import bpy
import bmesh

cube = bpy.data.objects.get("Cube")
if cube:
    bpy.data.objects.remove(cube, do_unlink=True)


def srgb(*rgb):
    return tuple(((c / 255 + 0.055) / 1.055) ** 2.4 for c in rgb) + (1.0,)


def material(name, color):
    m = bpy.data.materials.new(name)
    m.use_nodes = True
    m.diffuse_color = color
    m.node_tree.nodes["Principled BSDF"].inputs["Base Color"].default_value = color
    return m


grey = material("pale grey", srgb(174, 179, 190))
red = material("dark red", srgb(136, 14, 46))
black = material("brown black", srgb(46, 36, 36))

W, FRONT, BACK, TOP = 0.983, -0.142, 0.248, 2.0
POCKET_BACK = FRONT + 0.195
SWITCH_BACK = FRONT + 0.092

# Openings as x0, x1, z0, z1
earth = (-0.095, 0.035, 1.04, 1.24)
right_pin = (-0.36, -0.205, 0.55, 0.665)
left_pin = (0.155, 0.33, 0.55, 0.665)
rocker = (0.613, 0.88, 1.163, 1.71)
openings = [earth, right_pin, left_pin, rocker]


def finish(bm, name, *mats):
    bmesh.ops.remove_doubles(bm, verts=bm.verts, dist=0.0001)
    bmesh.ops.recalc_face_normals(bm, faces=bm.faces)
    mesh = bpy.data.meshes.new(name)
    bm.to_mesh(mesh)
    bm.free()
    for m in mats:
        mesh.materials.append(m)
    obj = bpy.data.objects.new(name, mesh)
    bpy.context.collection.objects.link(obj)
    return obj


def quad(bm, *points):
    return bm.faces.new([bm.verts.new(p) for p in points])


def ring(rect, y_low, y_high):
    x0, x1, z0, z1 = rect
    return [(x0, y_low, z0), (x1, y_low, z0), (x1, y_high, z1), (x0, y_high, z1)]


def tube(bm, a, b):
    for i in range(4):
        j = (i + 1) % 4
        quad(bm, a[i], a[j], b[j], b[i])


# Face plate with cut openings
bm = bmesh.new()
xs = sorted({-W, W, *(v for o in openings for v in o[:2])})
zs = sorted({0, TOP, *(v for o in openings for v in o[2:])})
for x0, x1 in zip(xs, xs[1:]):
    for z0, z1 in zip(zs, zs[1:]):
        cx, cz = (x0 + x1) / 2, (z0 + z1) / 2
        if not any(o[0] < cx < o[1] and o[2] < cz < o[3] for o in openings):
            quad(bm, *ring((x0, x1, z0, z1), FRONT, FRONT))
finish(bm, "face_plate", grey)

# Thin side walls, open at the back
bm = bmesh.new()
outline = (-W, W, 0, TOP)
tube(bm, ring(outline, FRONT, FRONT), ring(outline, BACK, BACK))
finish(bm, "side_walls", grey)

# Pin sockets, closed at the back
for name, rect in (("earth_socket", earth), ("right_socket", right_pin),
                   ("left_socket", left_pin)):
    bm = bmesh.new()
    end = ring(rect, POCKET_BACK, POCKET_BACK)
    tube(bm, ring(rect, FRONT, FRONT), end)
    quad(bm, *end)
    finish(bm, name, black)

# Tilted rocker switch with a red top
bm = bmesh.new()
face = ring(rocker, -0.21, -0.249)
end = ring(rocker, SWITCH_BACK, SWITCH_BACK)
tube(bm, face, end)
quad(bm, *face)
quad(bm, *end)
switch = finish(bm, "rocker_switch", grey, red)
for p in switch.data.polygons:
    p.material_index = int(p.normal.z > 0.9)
* * * * * * * * *
> **Your goal**
Across all the records above, find each line with "data" in it and copy it.

> **Task result**
cube = bpy.data.objects.get("Cube")
    bpy.data.objects.remove(cube, do_unlink=True)
    m = bpy.data.materials.new(name)
    mesh = bpy.data.meshes.new(name)
    obj = bpy.data.objects.new(name, mesh)
for p in switch.data.polygons:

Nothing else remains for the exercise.